### Dataset records:
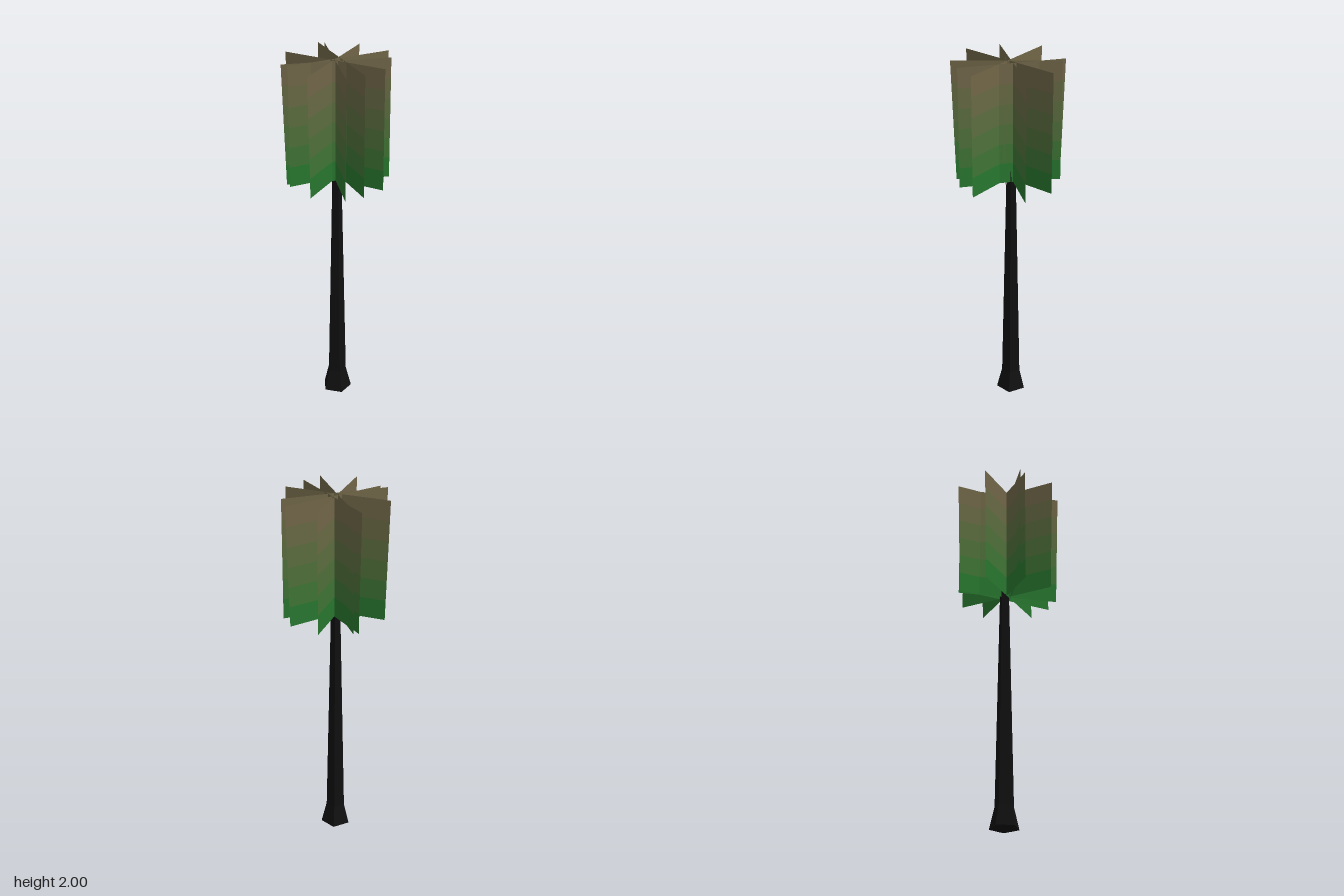
import * as THREE from 'three';

const TOP = 2, BOTTOM = 1.33, BANDS = 6;

// Each blade seen from above: short end (x, z), then long end (x, z)
const BLADES = [
  [0.168, 0.22, -0.215, -0.21],
  [0.025, -0.272, -0.068, 0.295],
  [0.19, -0.192, -0.235, 0.19],
  [0.265, 0.067, -0.3, -0.03],
  [-0.275, 0.007, 0.295, -0.04],
  [0.04, 0.272, -0.005, -0.295],
];

// Upright strip of a blade between two heights (t = 0 bottom, 1 top);
// the long end leans outward towards the top
function bladeStrip([ax, az, bx, bz], t0, t1) {
  const corners = [];
  for (const t of [t0, t1]) {
    const y = THREE.MathUtils.lerp(BOTTOM, TOP, t);
    const k = 1 - 0.035 * (1 - t);
    corners.push(ax, y, az, ax + (bx - ax) * k, y, az + (bz - az) * k);
  }
  const geometry = new THREE.BufferGeometry();
  geometry.setAttribute('position', new THREE.Float32BufferAttribute(corners, 3));
  geometry.setIndex([0, 1, 3, 0, 3, 2]);
  geometry.computeVertexNormals();
  return geometry;
}

export function createModel() {
  const model = new THREE.Group();
  model.name = 'tree';

  // Five-sided trunk with a flared foot
  const profile = [[0, 0], [0.083, 0], [0.053, 0.12], [0.027, 1.33], [0.018, 1.7], [0, 1.7]]
    .map(([r, y]) => new THREE.Vector2(r, y));
  const trunk = new THREE.Mesh(
    new THREE.LatheGeometry(profile, 5),
    new THREE.MeshStandardMaterial({ color: 0x101011, flatShading: true }),
  );
  trunk.name = 'trunk';
  trunk.position.set(-0.006, 0, -0.012);
  model.add(trunk);

  // Foliage colour bands, green at the bottom fading to brown at the top
  const green = new THREE.Color(0x14782c), brown = new THREE.Color(0x75644a);
  const materials = Array.from({ length: BANDS }, (_, i) => new THREE.MeshStandardMaterial({
    color: green.clone().lerp(brown, (i + 0.5) / BANDS),
    side: THREE.DoubleSide,
    flatShading: true,
  }));

  // Crossed foliage blades
  const foliage = new THREE.Group();
  foliage.name = 'foliage';
  for (const ends of BLADES) {
    const blade = new THREE.Group();
    blade.name = 'foliageBlade';
    materials.forEach((material, i) => {
      const strip = new THREE.Mesh(bladeStrip(ends, i / BANDS, (i + 1) / BANDS), material);
      strip.name = 'bladeBand';
      blade.add(strip);
    });
    foliage.add(blade);
  }
  model.add(foliage);

  return model;
}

### What to produce:
Every line above that has the string "trunk" needs to be copied.

### Answer space:
  // Five-sided trunk with a flared foot
  const trunk = new THREE.Mesh(
  trunk.name = 'trunk';
  trunk.position.set(-0.006, 0, -0.012);
  model.add(trunk);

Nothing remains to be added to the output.